§ DESCRIPTION OF THE TASK:
How many lines in the records below contain "faces"? Reply with the number only.

§ SOURCE MATERIAL:

•••••

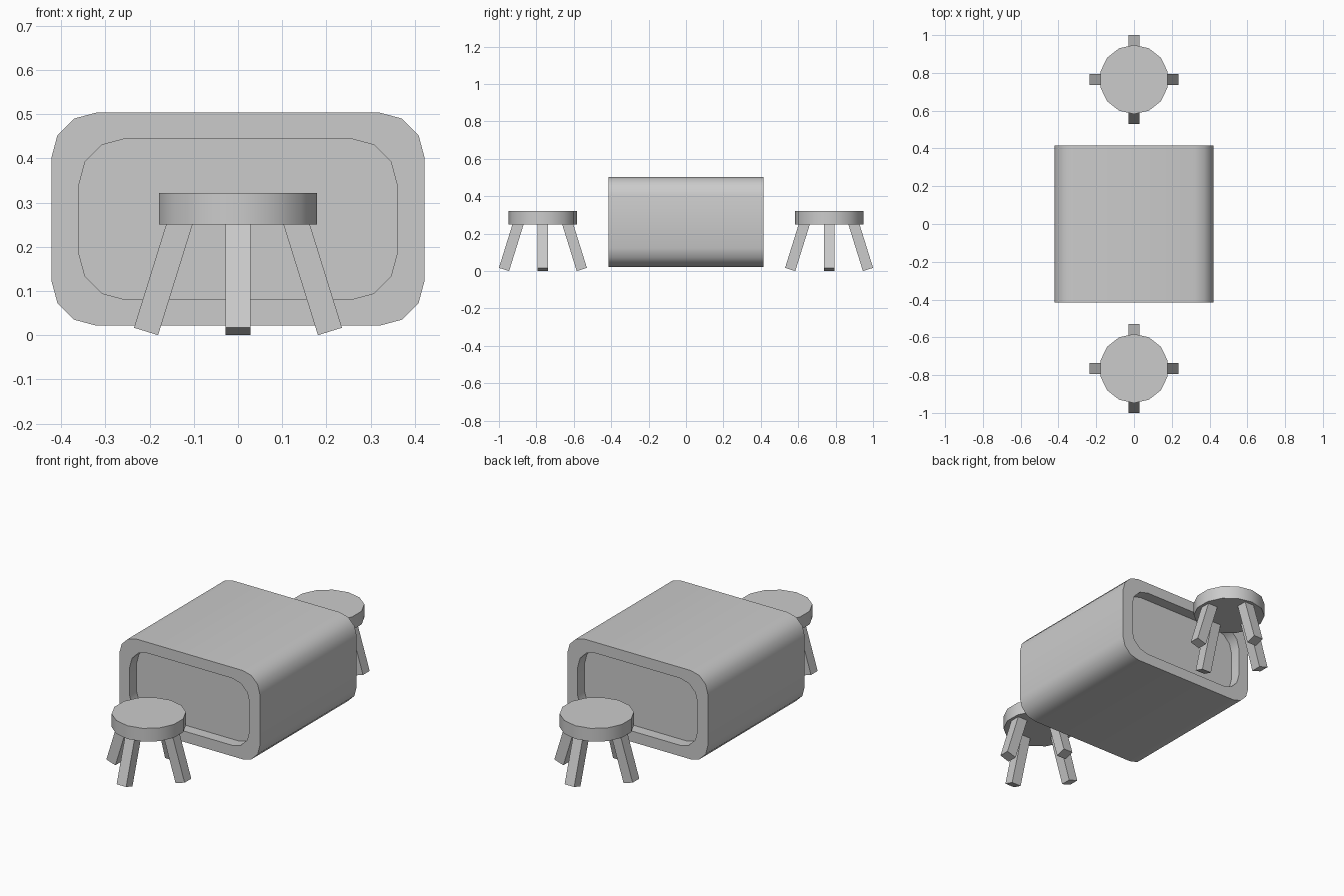
import bpy, bmesh
from math import sin, cos, pi, radians
from mathutils import Matrix, Vector

cube = bpy.data.objects.get("Cube")
if cube:
    bpy.data.objects.remove(cube, do_unlink=True)

grey = bpy.data.materials.new("plain_grey")
grey.use_nodes = True
grey.diffuse_color = (0.6, 0.6, 0.6, 1)
grey.node_tree.nodes["Principled BSDF"].inputs["Base Color"].default_value = (0.6, 0.6, 0.6, 1)


def finish(bm, name):
    """Turn a bmesh into a named, shaded object."""
    bmesh.ops.recalc_face_normals(bm, faces=bm.faces)
    mesh = bpy.data.meshes.new(name)
    bm.to_mesh(mesh)
    bm.free()
    mesh.materials.append(grey)
    obj = bpy.data.objects.new(name, mesh)
    bpy.context.collection.objects.link(obj)
    bpy.ops.object.select_all(action='DESELECT')
    obj.select_set(True)
    bpy.context.view_layer.objects.active = obj
    bpy.ops.object.shade_smooth_by_angle(angle=radians(40))
    return obj


def rounded_ring(bm, y, half_w, half_h, radius, mid_z, steps=3):
    """Rounded rectangle of vertices standing in the xz plane."""
    ring = []
    for corner in range(4):
        sx = 1 if corner in (0, 3) else -1
        sz = 1 if corner < 2 else -1
        for i in range(steps + 1):
            a = (corner + i / steps) * pi / 2
            ring.append(bm.verts.new((sx * (half_w - radius) + radius * cos(a), y,
                                      mid_z + sz * (half_h - radius) + radius * sin(a))))
    return ring


# Table body: rounded block with a recessed panel at each end
END, DEPTH = 0.415, 0.06
OUTER = (0.422, 0.241, 0.102)
INNER = (0.36, 0.182, 0.105)
bm = bmesh.new()
sections = [(-END + DEPTH, INNER), (-END, INNER), (-END, OUTER),
            (END, OUTER), (END, INNER), (END - DEPTH, INNER)]
rings = [rounded_ring(bm, y, *size, 0.2625) for y, size in sections]
for a, b in zip(rings, rings[1:]):
    for i in range(len(a)):
        j = (i + 1) % len(a)
        bm.faces.new((a[i], a[j], b[j], b[i]))
bm.faces.new(rings[0])
bm.faces.new(rings[-1])
finish(bm, "table_body")

# Stools: round seat on four splayed square legs
LEG, TILT, LENGTH = 0.057, radians(17.3), 0.27
for label, y in (("front", -0.765), ("back", 0.765)):
    centre = Vector((0, y, 0))
    bm = bmesh.new()
    bmesh.ops.create_cone(bm, cap_ends=True, segments=14, radius1=0.183, radius2=0.183, depth=0.072,
                          matrix=Matrix.Translation(centre + Vector((0, 0, 0.286))))
    # Turn the seat so that a corner points along y
    top = max(v.co.y for v in bm.verts) - y
    if top < 0.182:
        bmesh.ops.rotate(bm, verts=bm.verts, cent=centre, matrix=Matrix.Rotation(pi / 2, 3, 'Z'))
    finish(bm, label + "_stool_seat")

    for k, side in enumerate(("left", "back", "right", "front")):
        bm = bmesh.new()
        foot = Vector((0.208, 0, LEG / 2 * sin(TILT)))
        place = (Matrix.Translation(centre) @ Matrix.Rotation(k * pi / 2, 4, 'Z')
                 @ Matrix.Translation(foot) @ Matrix.Rotation(-TILT, 4, 'Y')
                 @ Matrix.Translation((0, 0, LENGTH / 2))
                 @ Matrix.Diagonal((LEG, LEG, LENGTH, 1)))
        bmesh.ops.create_cube(bm, size=1, matrix=place)
        finish(bm, f"{label}_stool_{side}_leg")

•••••

§ TASK OUTPUT:
4